Three forms of this type of argument may be distinguished: “weak”, “strong”, and “generalized”. “Weak” forms are used to attempt to establish that, because of difficulties involved in determining which of the acts open to us at a given time would contribute towards intrinsically good states of affairs no less than would any alternative, the attempt to act as an act-utilitarian is impracticable or self-defeating. “Strong” forms are used to attempt to establish that any serious attempt to deliberate along act-utilitarian lines forces the deliberator into a vicious regress. “Generalized” forms employ a generalization test, “What would happen if everyone deliberated along act-utilitarian lines?” Arguments of these three forms are developed in the paper in some detail, and some standard replies are noted. The thesis set forth is that a systematic confusion runs throughout all the arguments and replies, and that the arguments do not establish what they were intended to establish.

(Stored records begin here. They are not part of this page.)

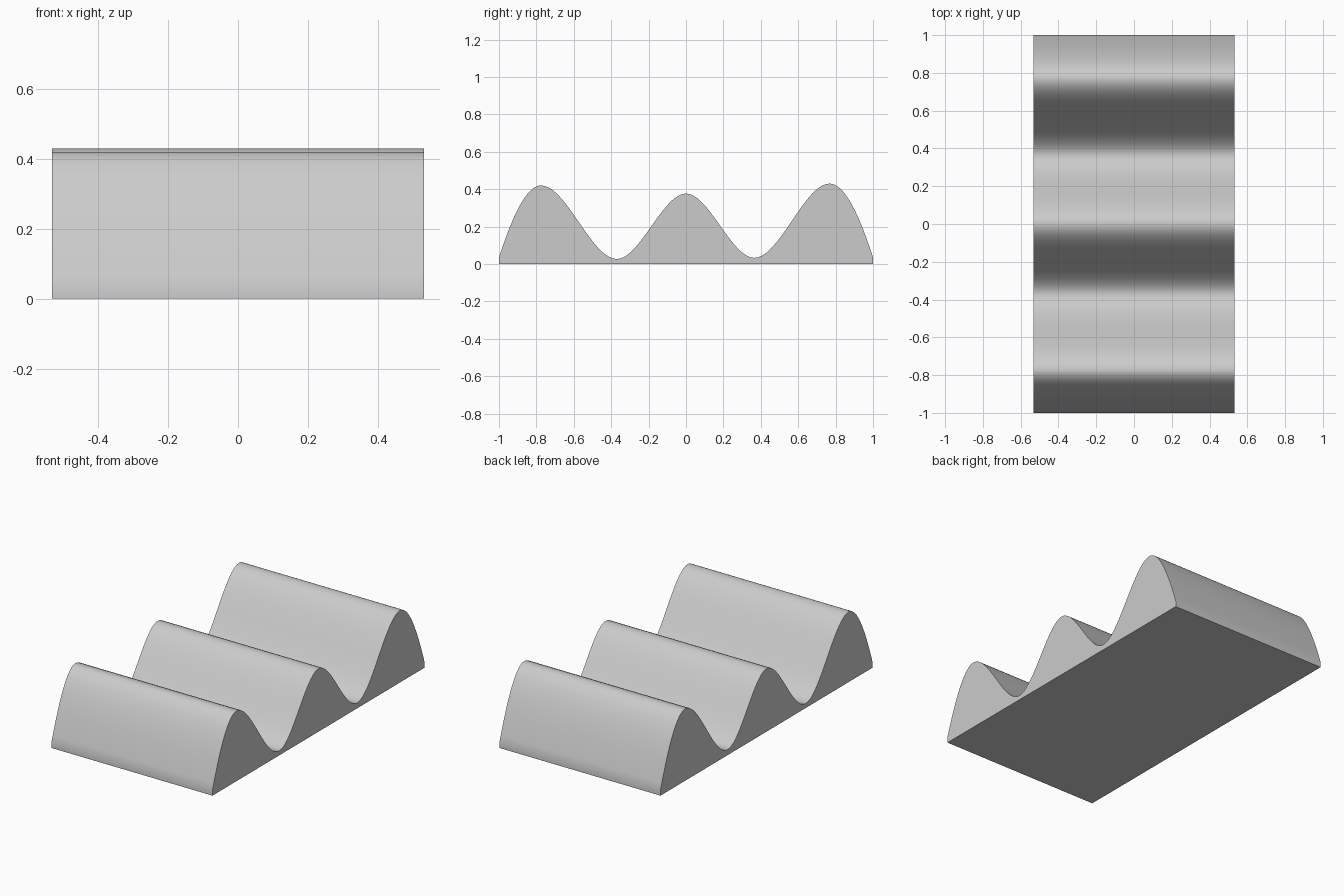
import bpy
import bmesh

cube = bpy.data.objects.get("Cube")
if cube:
    bpy.data.objects.remove(cube, do_unlink=True)

HALF_WIDTH = 0.532
STEPS = 20

# Plain grey material
grey = bpy.data.materials.new("light grey")
grey.use_nodes = True
colour = (0.6, 0.6, 0.6, 1)
grey.diffuse_color = colour
grey.node_tree.nodes["Principled BSDF"].inputs["Base Color"].default_value = colour

# Wave outline: (y, z, slope) at the ends, crests and troughs
KNOTS = [(-1, 0.035, 3.1), (-0.775, 0.42, 0), (-0.37, 0.027, 0), (0, 0.377, 0),
         (0.365, 0.033, 0), (0.768, 0.43, 0), (1, 0.035, -3.1)]


def wave_span(a, b):
    """Cubic span from knot a up to, but not including, knot b."""
    d = b[0] - a[0]
    for i in range(STEPS):
        t = i / STEPS
        s = t * t * (3 - 2 * t)
        z = a[1] + (b[1] - a[1]) * s
        z += d * t * (1 - t) * (a[2] * (1 - t) - b[2] * t)
        yield a[0] + d * t, z


profile = [(-1, 0)]
for a, b in zip(KNOTS, KNOTS[1:]):
    profile.extend(wave_span(a, b))
profile += [KNOTS[-1][:2], (1, 0)]

# Extrude the outline across the width
bm = bmesh.new()
side = bm.faces.new([bm.verts.new((-HALF_WIDTH, y, z)) for y, z in profile])
result = bmesh.ops.extrude_face_region(bm, geom=[side], use_keep_orig=True)
moved = [v for v in result["geom"] if isinstance(v, bmesh.types.BMVert)]
bmesh.ops.translate(bm, verts=moved, vec=(2 * HALF_WIDTH, 0, 0))
bmesh.ops.recalc_face_normals(bm, faces=bm.faces)
mesh = bpy.data.meshes.new("wavy_block")
bm.to_mesh(mesh)
bm.free()
mesh.materials.append(grey)

block = bpy.data.objects.new("wavy_block", mesh)
bpy.context.collection.objects.link(block)
bpy.context.view_layer.objects.active = block
block.select_set(True)
bpy.ops.object.shade_smooth_by_angle()
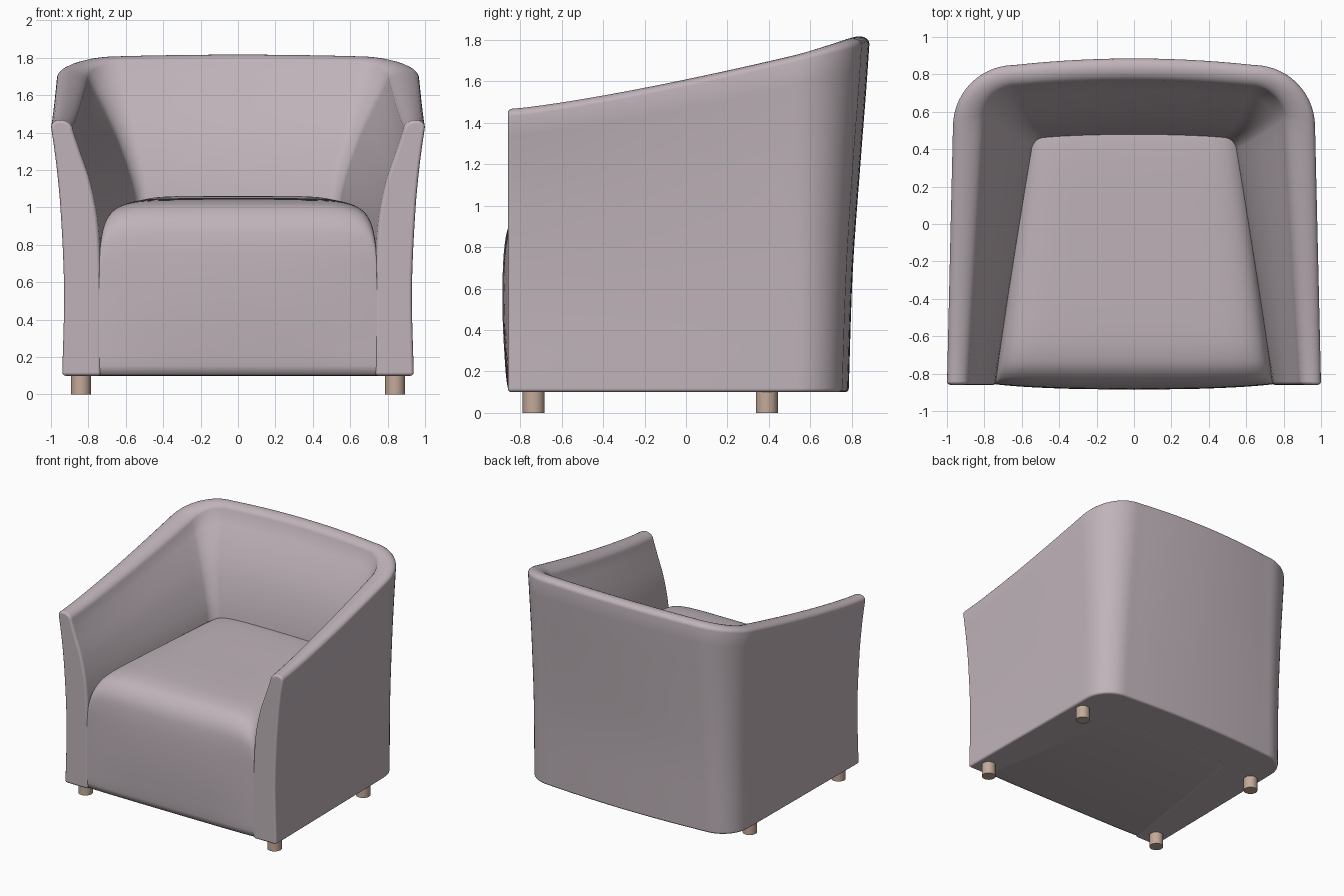
import bpy, bmesh, math

cube = bpy.data.objects.get("Cube")
if cube:
    bpy.data.objects.remove(cube, do_unlink=True)

FRONT, FLOOR, INNER_BASE = -0.86, 0.1, 0.6


def material(name, rgb):
    m = bpy.data.materials.new(name)
    m.use_nodes = True
    m.diffuse_color = (*rgb, 1)
    bsdf = next(n for n in m.node_tree.nodes if n.type == 'BSDF_PRINCIPLED')
    bsdf.inputs["Base Color"].default_value = (*rgb, 1)
    bsdf.inputs["Roughness"].default_value = 0.8
    return m


fabric = material("mauve grey fabric", (0.52, 0.45, 0.485))
wood = material("pale wood", (0.55, 0.40, 0.32))


def finish(bm, name, mat):
    bmesh.ops.recalc_face_normals(bm, faces=bm.faces)
    mesh = bpy.data.meshes.new(name)
    bm.to_mesh(mesh)
    bm.free()
    mesh.materials.append(mat)
    ob = bpy.data.objects.new(name, mesh)
    bpy.context.collection.objects.link(ob)
    for p in mesh.polygons:
        p.use_smooth = True
    return ob


def curve(keys, t):
    """Smooth interpolation through rows of (t, values...)."""
    i = max(j for j in range(len(keys) - 1) if j == 0 or keys[j][0] <= t)
    a, b = keys[i], keys[i + 1]
    p, q = keys[max(i - 1, 0)], keys[min(i + 2, len(keys) - 1)]
    h = b[0] - a[0]
    s = (t - a[0]) / h
    out = []
    for k in range(1, len(a)):
        ma = (b[k] - p[k]) / (b[0] - p[0]) * h
        mb = (q[k] - a[k]) / (q[0] - a[0]) * h
        out.append((2*s**3 - 3*s*s + 1) * a[k] + (s**3 - 2*s*s + s) * ma
                   + (3*s*s - 2*s**3) * b[k] + (s**3 - s*s) * mb)
    return out


def plan(xf, xb, yb, r, bow):
    """U-shaped plan: arm, rounded corner, bowed back, then mirrored."""
    pts = []
    for i in range(18):
        t = i / 18
        pts.append((xf + (xb - xf) * t, FRONT + (yb - r - FRONT) * t))
    for i in range(15):
        a = math.pi / 2 * i / 14
        pts.append((xb - r + r * math.cos(a), yb - r + r * math.sin(a)))
    for i in range(1, 11):
        x = (xb - r) * (1 - i / 10)
        pts.append((x, yb + bow * (1 - (x / (xb - r)) ** 2)))
    return pts + [(-x, y) for x, y in pts[-2::-1]]


def grid_faces(bm, rows, closed):
    for a, b in zip(rows, rows[1:]):
        n = len(a)
        for j in range(n if closed else n - 1):
            k = (j + 1) % n
            bm.faces.new((a[j], a[k], b[k], b[j]))


# Shell: arms and back in one wrap; rows are height, front x, back x, back y, radius, bow
OUTER = [(0, 0.94, 0.925, 0.755, 0.22, 0.03), (0.35, 0.93, 0.925, 0.775, 0.24, 0.03),
         (0.68, 0.95, 0.94, 0.81, 0.28, 0.035), (0.87, 0.975, 0.955, 0.835, 0.31, 0.035),
         (1, 1.0, 0.968, 0.85, 0.33, 0.035)]
INNER = [(0, 0.735, 0.54, 0.44, 0.06, 0.01), (0.4, 0.752, 0.55, 0.465, 0.07, 0.015),
         (0.67, 0.795, 0.63, 0.535, 0.09, 0.02), (0.85, 0.845, 0.715, 0.63, 0.13, 0.025),
         (1, 0.885, 0.80, 0.735, 0.18, 0.03)]

top = plan(*curve(OUTER, 1))
rim = [1.43 + 0.35 * max(0, (y - FRONT) / 1.74) ** 1.25 for x, y in top]
levels = []
for i in range(15):
    f = i / 14
    levels.append([(x, y, FLOOR + f * (z - FLOOR))
                   for (x, y), z in zip(plan(*curve(OUTER, f)), rim)])
lip = [(x, y, z - 0.015) for (x, y), z in zip(plan(*curve(INNER, 1)), rim)]
outer_lip = levels[-1]
for i in range(1, 10):
    a = math.pi * i / 10
    s = (1 - math.cos(a)) / 2
    levels.append([tuple(p[k] * (1 - s) + q[k] * s + (0.043 * math.sin(a) if k == 2 else 0)
                         for k in range(3)) for p, q in zip(outer_lip, lip)])
for i in range(14, -1, -1):
    f = i / 14
    levels.append([(x, y, INNER_BASE + f * (z - 0.015 - INNER_BASE))
                   for (x, y), z in zip(plan(*curve(INNER, f)), rim)])
levels.append([(x, y, FLOOR) for x, y, z in levels[-1]])

bm = bmesh.new()
stations = [[bm.verts.new(p) for p in loop] for loop in zip(*levels)]
grid_faces(bm, stations, True)
bm.faces.new(stations[0])
bm.faces.new(stations[-1])
shell = finish(bm, "arms_and_back", fabric)
bev = shell.modifiers.new("soft edges", 'BEVEL')
bev.width, bev.segments, bev.limit_method = 0.018, 3, 'ANGLE'
bev.angle_limit = math.radians(50)
bev.use_clamp_overlap = False
bev.harden_normals = True

# Seat: side profile swept across the width with rounded shoulders
PROFILE = [(0, 0.55, 0.102), (1, -0.83, 0.102), (1.2, -0.856, 0.112), (2, -0.862, 0.3),
           (3, -0.862, 0.6), (4, -0.858, 0.8), (5, -0.84, 0.91), (6, -0.79, 0.985),
           (7, -0.71, 1.025), (8, -0.55, 1.043), (9, -0.1, 1.053), (10, 0.43, 1.06),
           (11, 0.56, 1.03)]
side = [PROFILE[0][1:], PROFILE[1][1:]]
side += [curve(PROFILE, 1.2 + 0.2 * i) for i in range(50)]
bm = bmesh.new()
rows = []
for i in range(61):
    a = math.pi * (i / 60 - 0.5)
    u = math.copysign(abs(math.sin(a)) ** 0.28, a) if i != 30 else 0
    drop = max(0, 1 - abs(u) ** 7) ** (1 / 7)
    row = []
    for y, z in side:
        t = (y - FRONT) / 1.31
        width = 0.742 - 0.15 * t
        if z > 0.6:
            z = 0.6 + (z - 0.6) * drop
        if y < -0.7:
            bulge = math.sin(math.pi * min(1, max(0, (z - 0.08) / 1.0)))
            y += 0.006 * abs(u) ** 8 - 0.024 * bulge * (1 - u * u)
        row.append(bm.verts.new((u * width, y, z)))
    rows.append(row)
grid_faces(bm, rows, False)
finish(bm, "seat", fabric)

# Feet
for sx, side_name in ((1, "left"), (-1, "right")):
    for y, end in ((-0.735, "front"), (0.39, "back")):
        bpy.ops.mesh.primitive_cylinder_add(vertices=32, radius=0.053, depth=0.11,
                                            location=(sx * 0.84, y, 0.055))
        foot = bpy.context.object
        foot.name = f"{end}_{side_name}_foot"
        foot.data.materials.append(wood)
        bpy.ops.object.shade_smooth_by_angle(angle=math.radians(40))
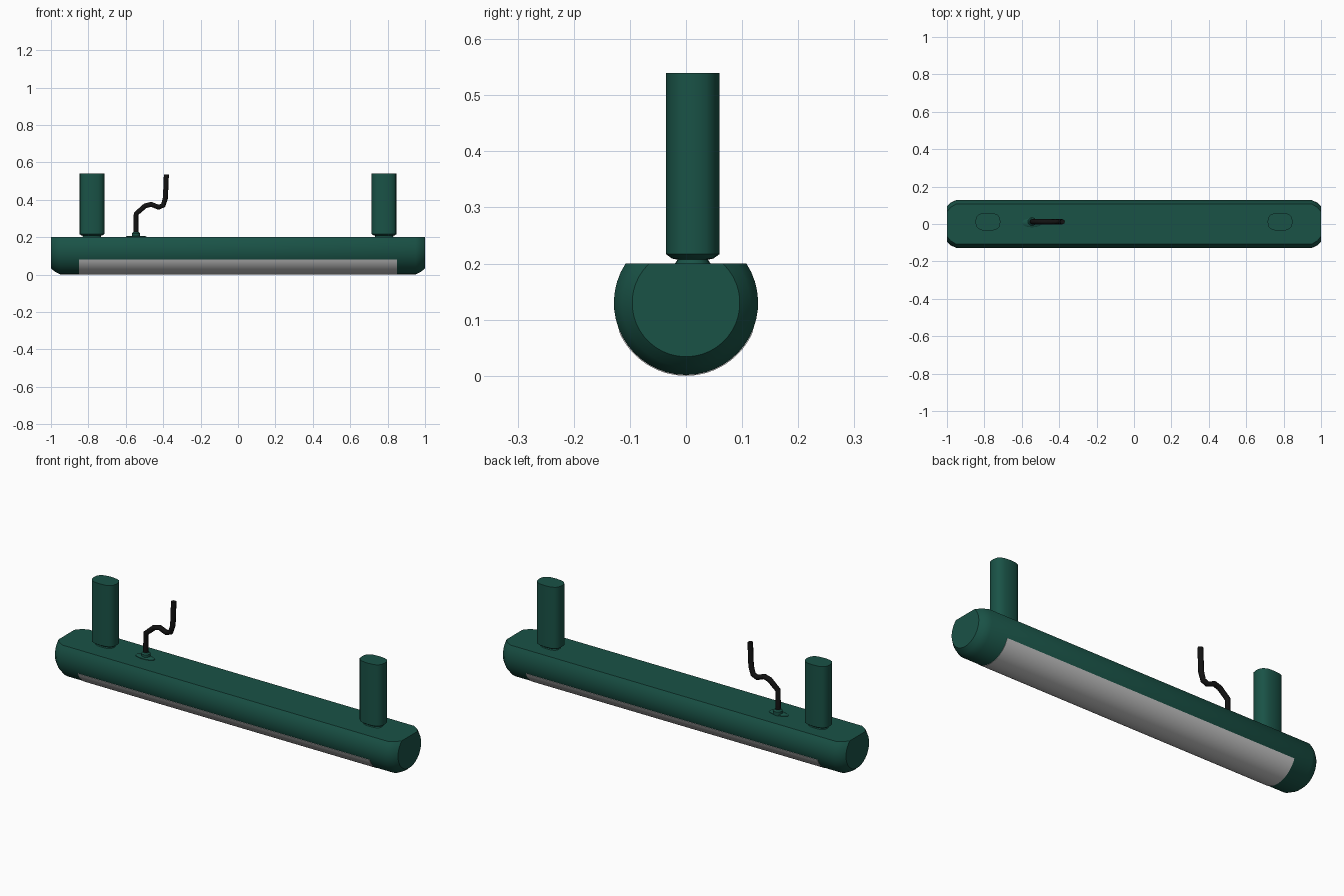
import bpy, bmesh
from math import pi, cos, sin, acos, copysign, radians

if "Cube" in bpy.data.objects:
    bpy.data.objects.remove(bpy.data.objects["Cube"])


def material(name, rgb):
    m = bpy.data.materials.new(name)
    m.diffuse_color = (*rgb, 1)
    m.use_nodes = True
    m.node_tree.nodes["Principled BSDF"].inputs["Base Color"].default_value = m.diffuse_color
    return m


GREEN = material("dark_green", (0.010, 0.085, 0.062))
BLACK = material("black", (0.006, 0.006, 0.006))


def loft(name, rings, mat=None, angle=35):
    """Skin a list of equal-length closed rings and cap both ends."""
    bm = bmesh.new()
    vs = [[bm.verts.new(p) for p in ring] for ring in rings]
    n = len(vs[0])
    for a, b in zip(vs, vs[1:]):
        for i in range(n):
            j = (i + 1) % n
            bm.faces.new((a[i], a[j], b[j], b[i]))
    bm.faces.new(vs[0])
    bm.faces.new(vs[-1])
    bmesh.ops.recalc_face_normals(bm, faces=bm.faces)
    me = bpy.data.meshes.new(name)
    bm.to_mesh(me)
    bm.free()
    ob = bpy.data.objects.new(name, me)
    bpy.context.collection.objects.link(ob)
    if mat:
        me.materials.append(mat)
    bpy.ops.object.select_all(action='DESELECT')
    ob.select_set(True)
    bpy.context.view_layer.objects.active = ob
    bpy.ops.object.shade_smooth_by_angle(angle=radians(angle))
    return ob


def arc(x, r, half_angle, n=32):
    """Arc through the underside, centred on the tube axis at z = 0.13."""
    pts = []
    for i in range(n + 1):
        t = -half_angle + 2 * half_angle * i / n
        pts.append((x, r * sin(t), 0.13 - r * cos(t)))
    return pts


def oval(cx, cy, z, rx, ry, power=2.0, n=16):
    """Rounded-rectangle style ring at height z."""
    e = 2 / power
    return [(cx + rx * copysign(abs(cos(t)) ** e, cos(t)),
             cy + ry * copysign(abs(sin(t)) ** e, sin(t)), z)
            for t in (2 * pi * i / n for i in range(n))]


# Housing: tube with a flat top and narrowing ends
stations = [(-1, 0.096), (-0.98, 0.114), (-0.95, 0.1285),
            (0.95, 0.1285), (0.98, 0.114), (1, 0.096)]
loft("housing", [arc(x, r, pi - acos(0.07 / r)) for x, r in stations], GREEN)

# Grey light diffuser wrapped around the underside
half = acos(0.05 / 0.13)
loft("light_diffuser", [arc(x, 0.13, half) + arc(x, 0.125, half)[::-1]
                        for x in (-0.85, 0.85)])

# Hanging posts, each with a small flared foot
for side, x in (("left", -0.781), ("right", 0.781)):
    loft(side + "_post", [oval(x, 0.012, z, rx, ry, 2.7) for z, rx, ry in (
        (0.195, 0.054, 0.035), (0.207, 0.046, 0.027), (0.209, 0.056, 0.037),
        (0.217, 0.067, 0.048), (0.54, 0.067, 0.048))], GREEN)

# Cable entry plate and gland
CX, CY = -0.545, 0.012
loft("cable_plate", [oval(CX, CY - 0.006, z, rx, ry) for z, rx, ry in (
    (0.195, 0.055, 0.024), (0.203, 0.055, 0.024), (0.207, 0.045, 0.018))], GREEN)
loft("cable_gland", [oval(CX, CY, z, r, r) for z, r in (
    (0.2, 0.022), (0.22, 0.022), (0.227, 0.015))], GREEN)

# Power cable
path = [(CX, 0.2), (CX, 0.325), (-0.497, 0.367), (-0.465, 0.376), (-0.425, 0.36),
        (-0.4, 0.37), (-0.388, 0.41), (-0.383, 0.535)]
curve = bpy.data.curves.new("power_cable", 'CURVE')
curve.dimensions = '3D'
curve.bevel_depth = 0.0135
curve.bevel_resolution = 2
curve.use_fill_caps = True
spline = curve.splines.new('POLY')
spline.points.add(len(path) - 1)
for p, (x, z) in zip(spline.points, path):
    p.co = (x, CY, z, 1)
curve.materials.append(BLACK)
bpy.context.collection.objects.link(bpy.data.objects.new("power_cable", curve))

Several logically independent procedures, all of which can and do find their way into ethics, are distinguished: providing accounts of right-making characteristics, providing decision-making procedures, providing accounts of the considered moral judgements of informed, mature persons in their disinterested, reflective moments, and some others. The author argues that, because the procedures are logically independent; a proposed ethical theory could provide, for example, a true account of right-making characteristics without providing, for example, a decision-making procedure. He then notes that all the arguments of the type he has been considering are used to attempt to discredit act-utilitarianism by showing that a decision-making procedure frequency associated with act-utilitarianism, viz., the procedure of estimating and comparing probable consequences of alternative acts, is impracticable or self-defeating as a method for picking out, from the alternatives open to us at a given time, the one or ones (under practically helpful descriptions) which would be pronounced right by the act-utilitarian account of right-making characteristics. The author points out that such arguments, even if valid, do not show that act-utilitarian account of right-making characteristics is false. Moreover, because most formulations of act-utilitarianism appear to be accounts of right-making characteristics, and because acceptance of the act-utilitarian account of right-making characteristics does not commit one a priori to the decision making procedure of estimating and comparing probable consequences of alternative acts, if it is not clear that such arguments are even relevant to the question of whether act-utilitarianism, as it is usually formulated, is true.